→ **Activity**: The first line of the entries and each line after it, through the one that contains "const teal = paint(0x45c3c6);", are to be duplicated exactly; no picture belongs in the copy.

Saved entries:
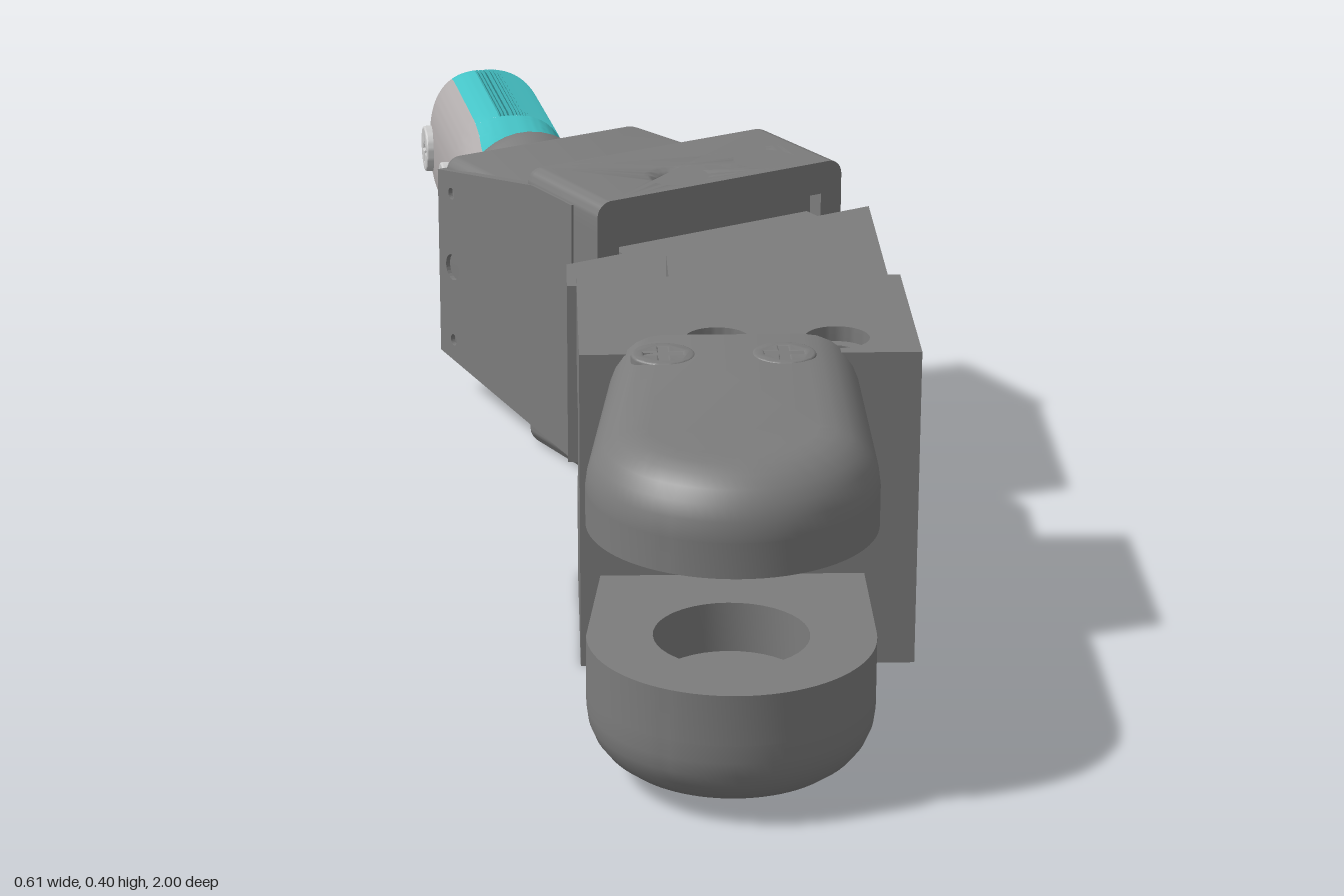
import * as THREE from 'three';
import { toCreasedNormals } from 'three/addons/utils/BufferGeometryUtils.js';
import { ParametricGeometry } from 'three/addons/geometries/ParametricGeometry.js';

const paint = (color) => new THREE.MeshStandardMaterial({ color });
const darkGrey = paint(0x7c7c7c);
const paleGrey = paint(0xb0abab);
const lightGrey = paint(0xcccccc);
const teal = paint(0x45c3c6);
const ribTeal = paint(0x3aa6a9);
const MID = 0.196; // height of the centre line

function add(parent, name, geo, mat = darkGrey) {
  const m = new THREE.Mesh(geo, mat);
  m.name = name;
  parent.add(m);
  return m;
}

// outline from [x, z] corners, rounded when r is given
function outline(pts, r = 0) {
  const p = pts.map(([x, z]) => new THREE.Vector2(x, -z));
  if (!r) return new THREE.Shape(p);
  const s = new THREE.Shape();
  p.forEach((c, i) => {
    const toward = (q) => c.clone().add(q.clone().sub(c).setLength(r));
    const a = toward(p[(i + p.length - 1) % p.length]), b = toward(p[(i + 1) % p.length]);
    if (i) s.lineTo(a.x, a.y);
    else s.moveTo(a.x, a.y);
    s.quadraticCurveTo(c.x, c.y, b.x, b.y);
  });
  return s;
}
const circle = (x, z, r) => new THREE.Shape().absarc(x, -z, r, 0, Math.PI * 2);

// horizontal slab between two heights; clip flattens any bevelled side that should stay square
function slab(shape, y0, y1, { holes = [], bevel = 0, clip = {} } = {}) {
  const s = shape.clone();
  s.holes = holes;
  const lo = clip.minY !== undefined ? y0 - 2 * bevel : y0;
  const hi = clip.maxY !== undefined ? y1 + 2 * bevel : y1;
  const g = new THREE.ExtrudeGeometry(s, {
    depth: hi - lo - 2 * bevel, curveSegments: 20, bevelEnabled: bevel > 0,
    bevelSize: bevel, bevelThickness: bevel, bevelOffset: -bevel, bevelSegments: 6,
  });
  g.rotateX(-Math.PI / 2).translate(0, lo + bevel, 0);
  const { minY = -9, maxY = 9, minZ = -9, maxZ = 9 } = clip;
  const p = g.attributes.position;
  for (let i = 0; i < p.count; i++) {
    p.setY(i, THREE.MathUtils.clamp(p.getY(i), minY, maxY));
    p.setZ(i, THREE.MathUtils.clamp(p.getZ(i), minZ, maxZ));
  }
  return toCreasedNormals(g, 0.6);
}

// round screw head with a cross recess, facing +y
function screw(name, r, mat) {
  const g = new THREE.Group();
  g.name = name;
  const a = r * 0.14, b = r * 0.6;
  const cross = outline([[-a, -b], [a, -b], [a, -a], [b, -a], [b, a], [a, a],
    [a, b], [-a, b], [-a, a], [-b, a], [-b, -a], [-a, -a]]);
  add(g, 'screwHead', slab(circle(0, 0, r), -0.012, 0.006, { holes: [cross], bevel: 0.003 }), mat);
  add(g, 'screwCore', new THREE.CylinderGeometry(r * 0.8, r * 0.8, 0.02, 20).translate(0, -0.014, 0), mat);
  return g;
}

class Helix extends THREE.Curve {
  getPoint(t, out = new THREE.Vector3()) {
    const a = t * 8.5 * Math.PI * 2;
    return out.set(0.03 * Math.cos(a), 0.03 * Math.sin(a), 0.4 - 0.29 * t);
  }
}

function buildClevis() {
  const g = new THREE.Group();
  g.name = 'clevis';
  const shape = new THREE.Shape().moveTo(-0.05, -0.48).lineTo(-0.082, -0.84);
  shape.absarc(0.075, -0.84, 0.157, Math.PI, Math.PI * 2).lineTo(0.232, -0.48);
  const pinHole = [circle(0.075, 0.84, 0.085)];
  const back = { minZ: 0.555 };
  add(g, 'lowerProng', slab(shape, 0.02, 0.105, { bevel: 0.065, clip: { ...back, maxY: 0.105 } }));
  add(g, 'lowerPinSeat', slab(shape, 0.105, 0.163, { holes: pinHole, clip: back }));
  add(g, 'upperPinSeat', slab(shape, 0.295, 0.335, { holes: pinHole, clip: back }));
  add(g, 'upperProng', slab(shape, 0.335, 0.405, { bevel: 0.065, clip: { ...back, minY: 0.335 } }));
  add(g, 'clevisWeb', slab(outline([[-0.055, 0.555], [0.232, 0.555], [0.232, 0.676], [-0.065, 0.676]]), 0.163, 0.295));
  for (const x of [0.008, 0.143]) {
    const top = screw('clevisScrew', 0.036, darkGrey), low = screw('clevisScrew', 0.036, darkGrey);
    top.position.set(x, 0.4, 0.618);
    low.position.set(x, 0.025, 0.618);
    low.rotation.x = Math.PI;
    g.add(top, low);
  }
  return g;
}

function buildFrontBlock() {
  const g = new THREE.Group();
  g.name = 'frontBlock';
  // plate with a round-ended tongue towards the back
  const plate = new THREE.Shape().moveTo(-0.085, -0.572).lineTo(0.302, -0.572).lineTo(0.302, -0.3).lineTo(0.187, -0.3);
  plate.lineTo(0.187, -0.22).absarc(0.106, -0.22, 0.081, 0, Math.PI).lineTo(0.025, -0.3).lineTo(-0.085, -0.3);
  const holes = (r) => [circle(0.073, 0.52, r), circle(0.21, 0.52, r)];
  const layers = [[0.005, 0.025, 0.037], [0.025, 0.134, 0.022], [0.257, 0.37, 0.022], [0.37, 0.388, 0.037]];
  for (const [y0, y1, r] of layers) add(g, 'blockPlate', slab(plate, y0, y1, { holes: holes(r) }));
  // solid part in front of the spring slot, and the tongue behind it
  add(g, 'blockCore', slab(outline([[-0.085, 0.4], [0.302, 0.4], [0.302, 0.572], [-0.085, 0.572]]), 0.134, 0.257, { holes: holes(0.022) }));
  const tongue = new THREE.Shape().moveTo(0.187, -0.29).lineTo(0.187, -0.22);
  tongue.absarc(0.106, -0.22, 0.081, 0, Math.PI).lineTo(0.025, -0.29);
  add(g, 'tongueCore', slab(tongue, 0.134, 0.257));
  add(g, 'boltPlug', new THREE.CylinderGeometry(0.022, 0.022, 0.3, 20).translate(0.073, MID, 0.52));
  return g;
}

function buildRearBody() {
  const g = new THREE.Group();
  g.name = 'rearBody';
  g.position.set(0.107, 0, -0.084);
  g.rotation.y = Math.PI / 6;
  // yoke plates with countersunk holes, above and below a core with a front pocket
  const yoke = outline([[-0.187, 0.06], [0.187, 0.06], [0.187, -0.19], [-0.187, -0.19]], 0.022);
  const holes = [circle(-0.038, -0.05, 0.022), circle(0.1, -0.05, 0.022)];
  add(g, 'yokeTop', slab(yoke, 0.345, 0.388, { holes, bevel: 0.02, clip: { minY: 0.345, maxZ: 0 } }));
  add(g, 'yokeBottom', slab(yoke, 0.005, 0.055, { holes, bevel: 0.02, clip: { maxY: 0.055, maxZ: 0 } }));
  const core = new THREE.Shape(); // x, -z
  core.moveTo(-0.187, 0).lineTo(-0.155, 0).lineTo(-0.155, 0.025).lineTo(0.155, 0.025).lineTo(0.155, 0);
  core.lineTo(0.187, 0).lineTo(0.187, 0.168).quadraticCurveTo(0.187, 0.19, 0.165, 0.19);
  core.lineTo(-0.165, 0.19).quadraticCurveTo(-0.187, 0.19, -0.187, 0.168);
  add(g, 'yokeCore', slab(core, 0.055, 0.345));
  add(g, 'pivotBlock', slab(outline([[-0.15, 0.01], [0.15, 0.01], [0.15, -0.04], [-0.15, -0.04]]), 0.08, 0.315));
  // narrower tapering housing
  const housing = outline([[-0.184, -0.1], [0.165, -0.1], [0.155, -0.21], [0.122, -0.417], [-0.184, -0.417]], 0.022);
  add(g, 'housing', slab(housing, 0.045, 0.345, { bevel: 0.022 }));
  // tapering side plate with bolt holes
  const side = new THREE.Shape([[0.06, 0.02], [0.417, 0.065], [0.417, 0.325], [0.16, 0.37], [0.06, 0.37]]
    .map(([v, y]) => new THREE.Vector2(v, y)));
  for (const [y, r] of [[0.195, 0.018], [0.3, 0.008], [0.09, 0.008]]) side.holes.push(circle(0.38, -y, r));
  const plate = new THREE.ExtrudeGeometry(side, { depth: 0.013, bevelEnabled: false });
  add(g, 'sidePlate', plate.rotateY(Math.PI / 2).translate(-0.19, 0, 0));
  return g;
}

// patch of fingertip skin between two angles and two lengths; ribs run lengthwise
const TIP = 0.455;
function fingerSkin(a0, a1, s0, s1, slices, ribs = 0) {
  const width = [[0, 0.094], [0.03, 0.092], [0.08, 0.086], [TIP, 0.086]];
  const height = [[0, 0.097], [0.05, 0.101], [0.12, 0.116], [TIP, 0.116]];
  const at = (table, s) => {
    const i = Math.max(1, table.findIndex(([k]) => k >= s));
    const [[p, a], [q, b]] = [table[i - 1], table[i]];
    return a + (b - a) * (s - p) / (q - p);
  };
  const pw = (c) => Math.sign(c) * Math.abs(c) ** 0.8;
  const geo = new ParametricGeometry((u, v, out) => {
    const a = a1 + (a0 - a1) * u;
    const s = Math.min(s1, s0 + (s1 - s0) * (1 - (1 - v) ** 1.8));
    const t = Math.max(0, (s - 0.335) / 0.12);
    const groove = ribs ? 1 - 0.022 * (0.5 + 0.5 * Math.cos(u * ribs * Math.PI * 2)) : 1;
    const k = Math.sqrt(Math.max(0, 1 - t * t)) * groove;
    out.set(at(width, s) * pw(Math.cos(a)) * k - 0.02 * t * t, at(height, s) * pw(Math.sin(a)) * k, -s);
  }, slices, 36);
  return toCreasedNormals(geo, 0.5);
}

function buildFinger() {
  const g = new THREE.Group();
  g.name = 'fingertip';
  g.position.set(-0.152, MID, -0.551);
  g.rotation.y = Math.PI / 20;
  const rim = 1.7, split = 2.1, band = 0.11;
  add(g, 'smoothBase', fingerSkin(-split, split, 0, band, 60), teal);
  add(g, 'ribbedPad', fingerSkin(-rim, rim, band, TIP, 160, 80), ribTeal);
  add(g, 'upperRim', fingerSkin(rim, split, band, TIP, 8), teal);
  add(g, 'lowerRim', fingerSkin(-split, -rim, band, TIP, 8), teal);
  add(g, 'backStrip', fingerSkin(split, Math.PI * 2 - split, 0, TIP, 32), paleGrey);
  // flared oval collar
  const profile = [[0.75, -0.22], [0.84, -0.147], [0.93, -0.07], [0.99, -0.045], [1, -0.03], [0.96, -0.012], [0.86, 0], [0, 0]];
  const collar = new THREE.LatheGeometry(profile.map(([r, y]) => new THREE.Vector2(r, y)), 40);
  collar.rotateX(-Math.PI / 2).scale(0.108, 0.13, 1).translate(0.006, 0, 0);
  add(g, 'collar', toCreasedNormals(collar, 0.7));
  for (const s of [0.155, 0.345]) {
    const b = screw('fingerScrew', 0.034, lightGrey);
    b.position.set(-0.09, 0, -s);
    b.rotation.z = Math.PI / 2;
    g.add(b);
  }
  return g;
}

export function createModel() {
  const model = new THREE.Group();
  model.name = 'jointedFinger';
  model.add(buildClevis(), buildFrontBlock(), buildRearBody(), buildFinger());
  // wedge-shaped middle block
  add(model, 'middleBlock', slab(outline([[-0.095, 0.118], [0.308, 0.118], [0.308, -0.2], [-0.095, 0.033]]), 0.08, 0.315));
  // pair of coil springs
  for (const x of [-0.028, 0.243]) {
    add(model, 'spring', new THREE.TubeGeometry(new Helix(), 200, 0.016, 8)).position.set(x, MID, 0);
  }
  return model;
}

→ **Answer to this task**:
import * as THREE from 'three';
import { toCreasedNormals } from 'three/addons/utils/BufferGeometryUtils.js';
import { ParametricGeometry } from 'three/addons/geometries/ParametricGeometry.js';

const paint = (color) => new THREE.MeshStandardMaterial({ color });
const darkGrey = paint(0x7c7c7c);
const paleGrey = paint(0xb0abab);
const lightGrey = paint(0xcccccc);
const teal = paint(0x45c3c6);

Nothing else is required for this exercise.